“Love Never Dies” has yet to even make it to New York City. Instead it originally opened in London in 2010 to mostly negative reviews.
Its 2011 Melbourne, Australia, production was a marked improvement but still received mixed reviews. The national tour now at The Bushnell is essentially a touring production of the Melbourne show.
The biggest problem with “Love Never Dies” is its expectation of suspension of disbelief by the audience.
Basically, if you think “Phantom of the Opera” ends on a happy enough ending and you like it, don’t see “Love Never Dies.”
It is a cynical and bitter show, tearing down everything that audiences hope for after the Phantom disappears at the end of the “Phantom of the Opera.”
With the assistance of former ballet director Madame Giry (Karen Mason) and her daughter, Meg Giry (Mary Michael Patterson), The Phantom (Bronson Norris Murphy) has fled to the United States and has set himself up at Coney Island as the mysterious manager of a variety show.
Christine Daae (Meghan Picerno) and her husband, Raoul, Vicomte de Chagny (Sean Thompson), are in financial straits. Christine hasn’t performed in years, and Raoul has squandered his fortune in gambling and alcohol.
They travel with their son, Gustave (Christian Harmston or Jake Heston Miller depending on the show), to New York City with the hopes that it will revitalize Christine’s career.

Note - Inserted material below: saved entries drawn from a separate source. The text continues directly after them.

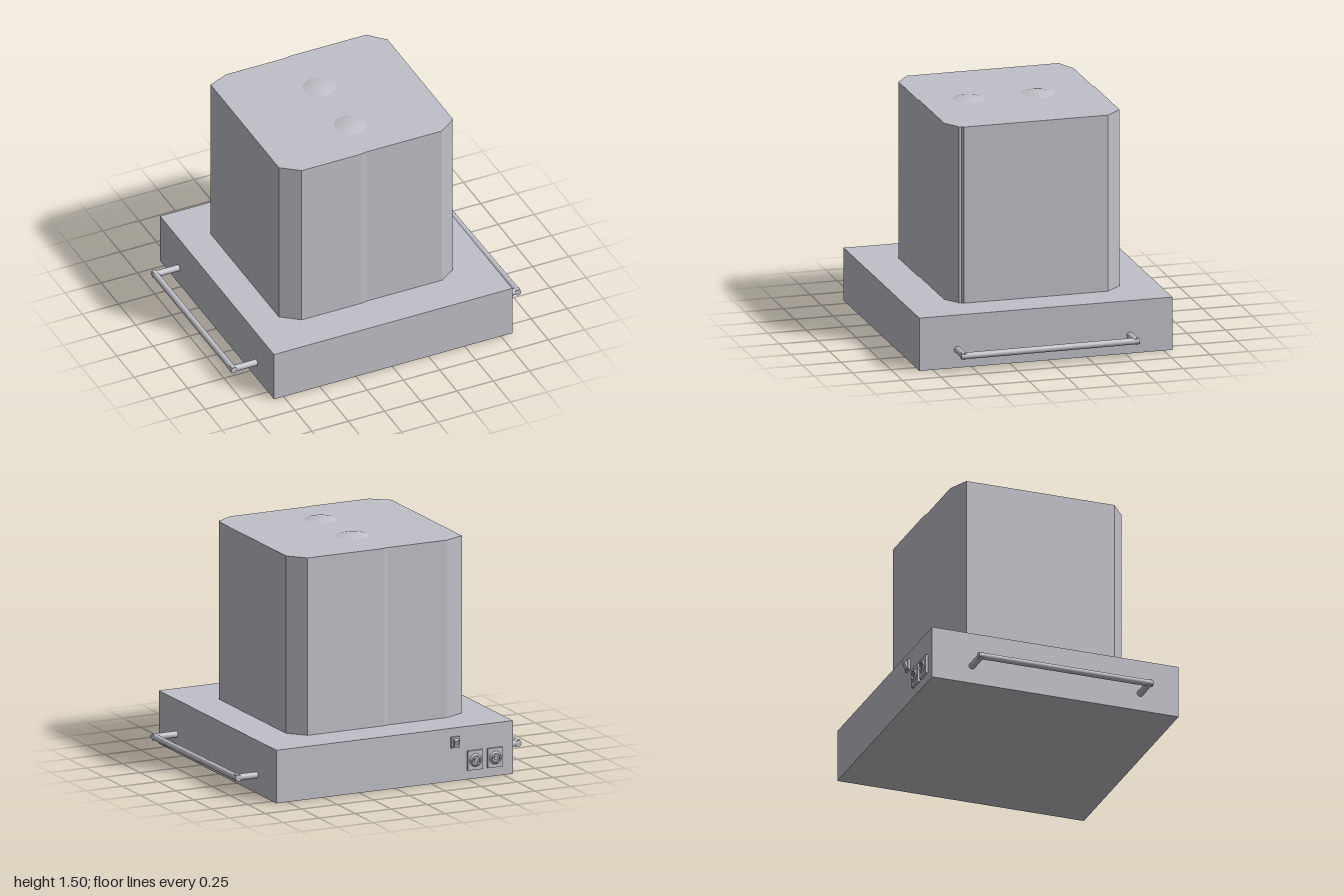
import * as THREE from 'three';

export function createModel() {
  const model = new THREE.Group();
  const grey = new THREE.MeshStandardMaterial({ color: 0xc0c0c8 });
  grey.name = 'satin grey';

  const add = (name, geometry, x = 0, y = 0, z = 0, parent = model) => {
    const mesh = new THREE.Mesh(geometry, grey);
    mesh.name = name;
    mesh.position.set(x, y, z);
    parent.add(mesh);
    return mesh;
  };

  // Wide base slab
  add('base', new THREE.BoxGeometry(1.645, 0.342, 1.645), 0.006, 0.171, 0.016);

  // Tower with irregular chamfered corners, outline as x, z pairs
  const outline = [
    [-0.615, -0.5], [-0.48, -0.556], [-0.07, -0.556], [-0.045, -0.564], [0.49, -0.564],
    [0.588, -0.46], [0.588, 0.478], [0.575, 0.488], [0.575, 0.505], [0.555, 0.512],
    [0.47, 0.57], [-0.05, 0.57], [-0.09, 0.577], [-0.5, 0.577], [-0.615, 0.487],
  ];
  const shape = new THREE.Shape(outline.map(([x, z]) => new THREE.Vector2(x, -z)));
  const tower = new THREE.ExtrudeGeometry(shape, { depth: 1.142, bevelEnabled: false });
  tower.rotateX(-Math.PI / 2);
  add('tower', tower, 0, 0.342, 0);

  // Shallow domes on the tower top
  const rise = 0.015, reach = 0.103;
  const radius = (reach * reach + rise * rise) / (2 * rise);
  const cap = new THREE.SphereGeometry(radius, 40, 8, 0, Math.PI * 2, 0, Math.asin(reach / radius));
  cap.translate(0, rise - radius, 0);
  for (const z of [-0.185, 0.265]) add('topDome', cap, -0.015, 1.484, z);

  // Side handles: a long rod carried on two short legs
  const rod = (name, a, b, r, parent) => {
    const from = new THREE.Vector3(...a), to = new THREE.Vector3(...b);
    const dir = to.clone().sub(from);
    const mesh = add(name, new THREE.CylinderGeometry(r, r, dir.length(), 24), 0, 0, 0, parent);
    mesh.position.copy(from).add(to).multiplyScalar(0.5);
    mesh.quaternion.setFromUnitVectors(new THREE.Vector3(0, 1, 0), dir.normalize());
  };
  const handle = (name, side, xBack, xFront, zBack, zFront) => {
    const group = new THREE.Group();
    group.name = name;
    model.add(group);
    const y = 0.118, r = 0.021;
    rod('handleBar', [xBack, y, zBack - 0.02], [xFront, y, zFront + 0.02], r, group);
    rod('handleLegBack', [side * 0.8, y, zBack], [xBack + side * 0.015, y, zBack], r, group);
    rod('handleLegFront', [side * 0.8, y, zFront], [xFront + side * 0.015, y, zFront], r, group);
  };
  handle('rightHandle', -1, -0.978, -0.978, -0.541, 0.582);
  handle('leftHandle', 1, 0.963, 0.978, -0.53, 0.592);

  // Two sockets on the back: plate, raised ring and centre pin
  const back = -0.806;
  for (const x of [-0.688, -0.55]) {
    const socket = new THREE.Group();
    socket.name = 'socket';
    socket.position.set(x, 0.122, back);
    model.add(socket);
    add('socketPlate', new THREE.BoxGeometry(0.105, 0.125, 0.016), 0, 0, -0.008, socket);
    const ring = new THREE.LatheGeometry(
      [[0.024, 0], [0.024, 0.013], [0.032, 0.013], [0.042, 0]].map((p) => new THREE.Vector2(...p)), 32);
    ring.rotateX(-Math.PI / 2);
    const flat = ring.toNonIndexed();
    flat.computeVertexNormals();
    // Profile runs from bore to rim, so turn the faces outward
    const p = flat.attributes.position;
    const a = new THREE.Vector3(), b = new THREE.Vector3();
    for (let i = 0; i < p.count; i += 3) {
      a.fromBufferAttribute(p, i + 1);
      b.fromBufferAttribute(p, i + 2);
      const n = new THREE.Vector3().fromBufferAttribute(flat.attributes.normal, i);
      const mid = a.clone().add(b).add(new THREE.Vector3().fromBufferAttribute(p, i)).divideScalar(3);
      const axisR = Math.hypot(mid.x, mid.y);
      const out = new THREE.Vector3(mid.x, mid.y, 0).multiplyScalar((axisR < 0.026 ? -1 : 1) / axisR);
      out.z = -1;
      if (n.dot(out) < 0) {
        p.setXYZ(i + 1, b.x, b.y, b.z);
        p.setXYZ(i + 2, a.x, a.y, a.z);
      }
    }
    flat.computeVertexNormals();
    add('socketRing', flat, 0, 0, -0.016, socket);
    const pin = new THREE.CylinderGeometry(0.012, 0.012, 0.01, 20);
    pin.rotateX(Math.PI / 2);
    add('socketPin', pin, 0, 0, -0.02, socket);
  }

  // Rocker switch
  add('switchPlate', new THREE.BoxGeometry(0.056, 0.07, 0.016), -0.412, 0.252, back - 0.008);
  const rocker = add('switchRocker', new THREE.BoxGeometry(0.032, 0.05, 0.022), -0.412, 0.25, back - 0.02);
  rocker.rotation.x = -0.4;

  return model;
}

It is revealed early on in the song “Beneath a Moonless Sky” that on the eve of Christine and Raoul’s wedding, she snuck off and had a romantic tryst with the Phantom, from which Gustave is the product.
It doesn’t make any sense. It is never adequately explained how Christine finds him, or why the audience should believe she would run off to have this affair with a man who was ready to force her into being his musical slave or watch Raoul die at the Phantom’s hands at the end of “Phantom of the Opera.”
As terribly executed as this plot is, there is remarkable talent on display here. The Coney Island set design by Gabriela Tylesova is mesmerizing and engaging with a brilliantly lit backdrop of lights depicting the famed amusement park. The set pieces look like pieces of a rollercoaster that has fractured, with a ramp that rolls around the stage.
The cast is superb as well. As terribly weak as the disjointed the plot is, Murphy and Picerno are mind-blowing vocalists. Webber’s music lacks the emotional punch of the show’s predecessor, but he does write some staggering vocals for the two leads.
Picerno deftly sings notes in near stratospheric range with seemingly casual ease in the title song and Murphy brings a tragic passion through his performance as The Phantom.
“Love Never Dies” isn’t the worst show in the world. There are several good songs, the set is incredible, and the cast is superb. But I’d much rather have seen Webber write a show about turn of the 20th-century Coney Island than suffer with the audience through what is a failed attempt at bringing tragedy to a story that never wanted it in the first place.